## Overview

This project aims to develop a QC application for pattern recognition of charged particles in HEP experiments, typically one of the most challenging and resource-demanding techniques in hadron collider experiments. The situation is expected to get significantly worse due to an explosive growth of combinatorial background in the High Luminosity-LHC, where the collision rate will be an order of magnitude higher than where we are now. In this project, we are collaborating with the HEP.QPR project at Lawrence Berkeley National Laboratory (LBNL).

Charged particle tracking is a problem to identify a series of detector hits originating from charged particles produced in high-energy collisions. In the HEP.QPR project, detector hits are arranged into segments of 3 consecutive detector layer hits, called triplets. The quantum pattern recognition algorithm formulates particle tracking as a quadratic unconstrained binary optimization (QUBO), where each triplet is assigned to a qubit and the coupling strength between qubits is defined based on the spatial distributions of the triplet pair with respect to a single charged particle trajectory.

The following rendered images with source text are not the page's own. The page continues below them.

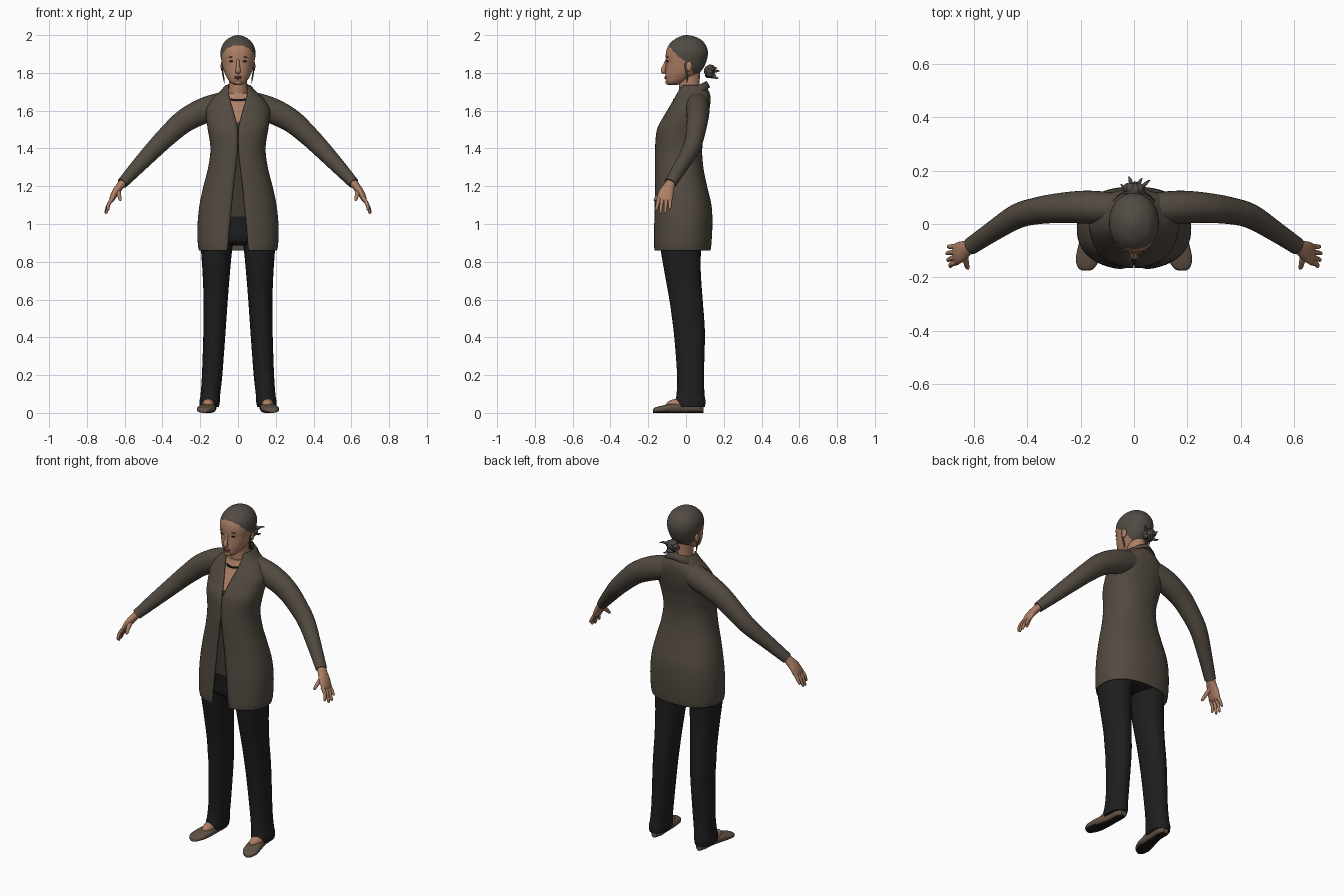
import bpy, bmesh, math, random
from mathutils import Vector

if "Cube" in bpy.data.objects:
    bpy.data.objects.remove(bpy.data.objects["Cube"])

random.seed(3)


def material(name, rgb):
    m = bpy.data.materials.new(name)
    m.diffuse_color = (*rgb, 1)
    m.use_nodes = True
    m.node_tree.nodes["Principled BSDF"].inputs["Base Color"].default_value = m.diffuse_color
    return m


JACKET = material("jacket brown", (0.085, 0.069, 0.052))
SHIRT = material("shirt dark brown", (0.05, 0.04, 0.03))
TROUSER = material("trouser black", (0.013, 0.013, 0.014))
SKIN = material("skin", (0.42, 0.215, 0.13))
HAIR = material("hair grey brown", (0.085, 0.07, 0.058))
LIP = material("lip", (0.27, 0.10, 0.07))
SHOE = material("shoe brown", (0.12, 0.085, 0.06))
DARK = material("black", (0.01, 0.009, 0.009))


def spline(keys, steps):
    """Catmull-Rom through rows of numbers."""
    out = []
    for i in range(len(keys) - 1):
        a, b, c, d = keys[max(i - 1, 0)], keys[i], keys[i + 1], keys[min(i + 2, len(keys) - 1)]
        for s in range(steps):
            t = s / steps
            out.append([q + 0.5 * t * (r - p + t * (2 * p - 5 * q + 4 * r - s4 + t * (3 * (q - r) + s4 - p)))
                        for p, q, r, s4 in zip(a, b, c, d)])
    return out + [list(keys[-1])]


def finish(name, bm, mats, mirror=False, rule=None, angle=50):
    bmesh.ops.recalc_face_normals(bm, faces=bm.faces)
    if rule:
        for f in bm.faces:
            f.material_index = rule(f.calc_center_median())
    me = bpy.data.meshes.new(name)
    bm.to_mesh(me)
    bm.free()
    ob = bpy.data.objects.new(name, me)
    bpy.context.collection.objects.link(ob)
    for m in mats:
        me.materials.append(m)
    bpy.ops.object.select_all(action='DESELECT')
    ob.select_set(True)
    bpy.context.view_layer.objects.active = ob
    bpy.ops.object.shade_smooth_by_angle(angle=math.radians(angle))
    if mirror:
        ob.modifiers.new("mirror", 'MIRROR')
    return ob


def loft(name, rings, mats, closed=True, **kw):
    bm = bmesh.new()
    rows = [[bm.verts.new(p) for p in r] for r in rings]
    n = len(rows[0])
    for a, b in zip(rows, rows[1:]):
        for i in range(n if closed else n - 1):
            j = (i + 1) % n
            bm.faces.new((a[i], a[j], b[j], b[i]))
    if closed:
        bm.faces.new(rows[0])
        bm.faces.new(rows[-1])
    return finish(name, bm, mats, **kw)


def section(z, w, yf, yb, cx=0, p=2.0, n=40, gap=0):
    """Horizontal superellipse starting at the front, optionally open there."""
    a0 = math.asin(min(1, (gap / w) ** (p / 2))) if gap > 0 else 0
    pts = []
    for i in range(n):
        a = a0 + (2 * math.pi - 2 * a0) * (i / (n - 1) if gap else i / n)
        s, c = math.sin(a), math.cos(a)
        pts.append((cx + w * math.copysign(abs(s) ** (2 / p), s),
                    (yf + yb) / 2 - (yb - yf) / 2 * math.copysign(abs(c) ** (2 / p), c), z))
    return pts


def tube(name, keys, mat, steps=5, n=20, **kw):
    """Sweep along rows of x, y, z, thickness radius, breadth radius."""
    rows = spline(keys, steps)
    pts = [Vector(r[:3]) for r in rows]
    rings = []
    for i, r in enumerate(rows):
        d = (pts[min(i + 1, len(pts) - 1)] - pts[max(i - 1, 0)]).normalized()
        u = d.cross(Vector((0, 1, 0))).normalized()
        v = d.cross(u)
        rings.append([pts[i] + u * r[3] * math.cos(k * math.tau / n) + v * r[4] * math.sin(k * math.tau / n)
                      for k in range(n)])
    return loft(name, rings, [mat], **kw)


def balls(name, items, mat, mirror=False):
    """Ellipsoids from (centre, radii) pairs."""
    bm = bmesh.new()
    for c, r in items:
        vs = bmesh.ops.create_uvsphere(bm, u_segments=16, v_segments=10, radius=1)["verts"]
        for v in vs:
            v.co = Vector(c) + Vector((v.co.x * r[0], v.co.y * r[1], v.co.z * r[2]))
    return finish(name, bm, [mat], mirror=mirror)


# Jacket body: height, half width, front, back, half opening
coat = [(0.86, .207, -.17, .13, .056), (0.90, .213, -.172, .135, .052), (1.0, .214, -.17, .14, .044),
        (1.1, .204, -.167, .135, .034), (1.2, .183, -.165, .112, .024), (1.3, .158, -.165, .092, .012),
        (1.4, .146, -.164, .086, .002), (1.5, .16, -.154, .10, .002), (1.56, .168, -.124, .115, .014),
        (1.61, .168, -.095, .125, .028), (1.66, .14, -.068, .13, .043), (1.7, .098, -.052, .123, .052),
        (1.735, .066, -.038, .1, .052)]
rows = spline(coat, 5)
jacket = loft("jacket", [section(*r[:4], p=2.3, n=56, gap=max(r[4], .0015)) for r in rows], [JACKET], closed=False)
sol = jacket.modifiers.new("cloth", 'SOLIDIFY')
sol.thickness = 0.007

# Shirt and chest inside the jacket
inner = [r for r in rows if 1.02 < r[0] < 1.7]
loft("shirt_and_chest", [section(r[0], r[1] - .013, r[2] + .013, r[3] - .013, p=2.3) for r in inner],
     [SHIRT, SKIN], rule=lambda c: int(c.z > 1.54))

# Sleeves
tube("sleeve", [(.05, .055, 1.64, .066, .06), (.17, .063, 1.604, .068, .062), (.28, .06, 1.548, .062, .056),
                (.37, .048, 1.47, .054, .05), (.44, .028, 1.40, .048, .046), (.53, -.028, 1.305, .039, .038),
                (.612, -.083, 1.216, .029, .033)], JACKET, n=28, mirror=True)

# Folded collar: stand, crest and falling edge, with points at the front
rings = []
for i in range(41):
    a = math.radians(-142 + 284 * i / 40)
    t = abs(a) / math.radians(142)
    x, y, z = .066 * math.sin(a), .022 + .084 * math.cos(a), 1.757 - .085 * t ** 1.6
    o = Vector((math.sin(a), math.cos(a) * .7, 0))
    c = Vector((x, y, z))
    rings.append([c - o * .006 - Vector((0, 0, .04)), c, c + o * .012 - Vector((0, 0, .008)),
                  c + o * (.03 + .012 * t) - Vector((0, 0, .032 + .012 * t))])
collar = loft("collar", rings, [JACKET], closed=False)
collar.modifiers.new("cloth", 'SOLIDIFY').thickness = 0.005

# Hands
tube("palm", [(.598, -.074, 1.232, .022, .025), (.625, -.09, 1.2, .021, .03), (.65, -.105, 1.165, .019, .04),
              (.668, -.113, 1.13, .014, .04), (.674, -.115, 1.118, .006, .03)], SKIN, mirror=True)
for k, (y0, y1, zt, xt) in enumerate([(-.143, -.158, 1.07, .688), (-.124, -.135, 1.055, .697),
                                      (-.104, -.11, 1.058, .7), (-.085, -.085, 1.078, .695)]):
    tube(f"finger_{k + 1}", [(.662, y0, 1.14, .011, .011), (.684, (y0 + y1) / 2, 1.105, .0095, .0095),
                             (xt, y1, zt + .006, .007, .007), (xt, y1, zt, .002, .002)], SKIN, n=10, mirror=True)
tube("thumb", [(.635, -.105, 1.18, .014, .016), (.63, -.14, 1.155, .011, .012), (.624, -.163, 1.13, .008, .008),
               (.622, -.168, 1.122, .002, .002)], SKIN, n=10, mirror=True)

# Trousers: height, half width, front, back, centre
leg = [(0.03, .05, -.05, .1, .152), (0.06, .054, -.057, .103, .15), (0.1, .052, -.05, .098, .146),
       (0.2, .054, -.047, .095, .137), (0.4, .058, -.062, .1, .126), (0.5, .061, -.074, .096, .122),
       (0.6, .064, -.088, .088, .118), (0.75, .073, -.115, .078, .115), (0.87, .083, -.135, .08, .113),
       (0.95, .09, -.14, .09, .105)]
loft("trouser_leg", [section(*r[:4], cx=r[4], p=2.2, n=28) for r in spline(leg, 5)], [TROUSER], mirror=True)
loft("trouser_hips", [section(*r, p=2.3) for r in spline(
    [(.885, .08, -.09, .06), (.91, .16, -.137, .1), (.98, .19, -.145, .115), (1.04, .185, -.15, .115)], 4)], [TROUSER])

# Shoes with dark soles, and the bare instep
rings = []
for y, cx, w, h in spline([(-.175, .18, .012, .018), (-.165, .179, .03, .028), (-.13, .173, .045, .038),
                           (-.07, .162, .044, .05), (0, .152, .035, .055), (.06, .149, .034, .062),
                           (.092, .149, .018, .055)], 4):
    rings.append([(cx + w * math.cos(a), y, h / 2 + h / 2 * math.copysign(abs(math.sin(a)) ** .7, math.sin(a)))
                  for a in [k * math.tau / 24 for k in range(24)]])
loft("shoe", rings, [SHOE, DARK], mirror=True, rule=lambda c: int(c.z < .007))
balls("instep", [((.157, -.035, .045), (.033, .07, .03))], SKIN, mirror=True)

# Neck
tube("neck", [(0, .035, 1.62, .075, .07), (0, .025, 1.68, .056, .062), (0, .018, 1.73, .049, .055),
              (0, .02, 1.82, .05, .055)], SKIN, n=28)

# Head, with the hair set by a hairline that runs back towards the ears
head = [(1.735, .018, -.09, -.05), (1.75, .042, -.103, -.01), (1.78, .062, -.108, .045), (1.81, .075, -.108, .08),
        (1.85, .085, -.106, .104), (1.9, .093, -.107, .116), (1.94, .086, -.096, .108), (1.972, .064, -.068, .084),
        (1.992, .033, -.032, .046), (2.0, .006, -.005, .01)]
LINE = [(1.73, .045), (1.8, .04), (1.84, .02), (1.88, -.032), (1.92, -.072), (1.955, -.1), (2.01, -.15)]


def is_hair(c):
    for (z0, y0), (z1, y1) in zip(LINE, LINE[1:]):
        if z0 <= c.z < z1:
            return int(c.y > y0 + (y1 - y0) * (c.z - z0) / (z1 - z0))
    return 1


loft("head", [section(*r, p=2.1, n=72) for r in spline(head, 8)], [SKIN, HAIR], rule=is_hair)

# Face
tube("nose", [(0, -.1, 1.872, .008, .008), (0, -.112, 1.84, .009, .01), (0, -.12, 1.818, .013, .013),
              (0, -.118, 1.806, .014, .013), (0, -.106, 1.8, .006, .006)], SKIN, n=14)
balls("eye", [((.034, -.097, 1.861), (.014, .006, .0045))], DARK, mirror=True)
balls("eyebrow", [((.034, -.0985, 1.883), (.019, .005, .003))], HAIR, mirror=True)
balls("lips", [((0, -.107, 1.779), (.022, .008, .0045)), ((0, -.107, 1.771), (.018, .008, .005))], LIP)
balls("chin", [((0, -.092, 1.75), (.022, .017, .014))], SKIN)
balls("ear", [((.083, .016, 1.835), (.009, .017, .028))], SKIN, mirror=True)
tube("loose_strand", [(.082, .0, 1.87, .005, .009), (.083, .0, 1.82, .004, .006), (.077, .006, 1.78, .004, .005),
                      (.072, .004, 1.745, .001, .001)], HAIR, n=8, mirror=True)

# Hair bun of small coils with loose ends
coils = [((0, .125, 1.81), (.032, .03, .032))]
for k in range(9):
    a = k * math.tau / 9
    coils.append(((.026 * math.cos(a), .13 + random.uniform(-.012, .016), 1.807 + .024 * math.sin(a)),
                  (.016, .018, .014)))
balls("hair_bun", coils, HAIR)
for k, (x, y, z) in enumerate([(.06, .165, 1.825), (-.05, .15, 1.785), (.03, .172, 1.775), (-.02, .178, 1.81)]):
    tube(f"bun_end_{k + 1}", [(x * .3, .125, 1.807, .01, .01), (x * .7, y - .015, z, .007, .007),
                              (x, y, z, .002, .002)], HAIR, n=8)

# Necklace beads
balls("necklace", [((.047 * math.sin(a), -.03 - .034 * math.cos(a), 1.662 - .006 * math.cos(a)), (.006, .006, .006))
                   for a in [math.radians(-90 + 15 * k) for k in range(13)]], DARK)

Correct combinations of triplets are then selected by minimizing the QUBO hamiltonian.

## Research

We consider an alternative approach to solve the same problem by minimizing the hamiltonian using VQA, for example, a quantum-classical hybrid algorithm with Variational Quantum Eigensolver (VQE). This approach allows one to tackle the tracking using a gate-based quantum computer, though the limited number of qubits in the present gate-based NISQ machine will require further development.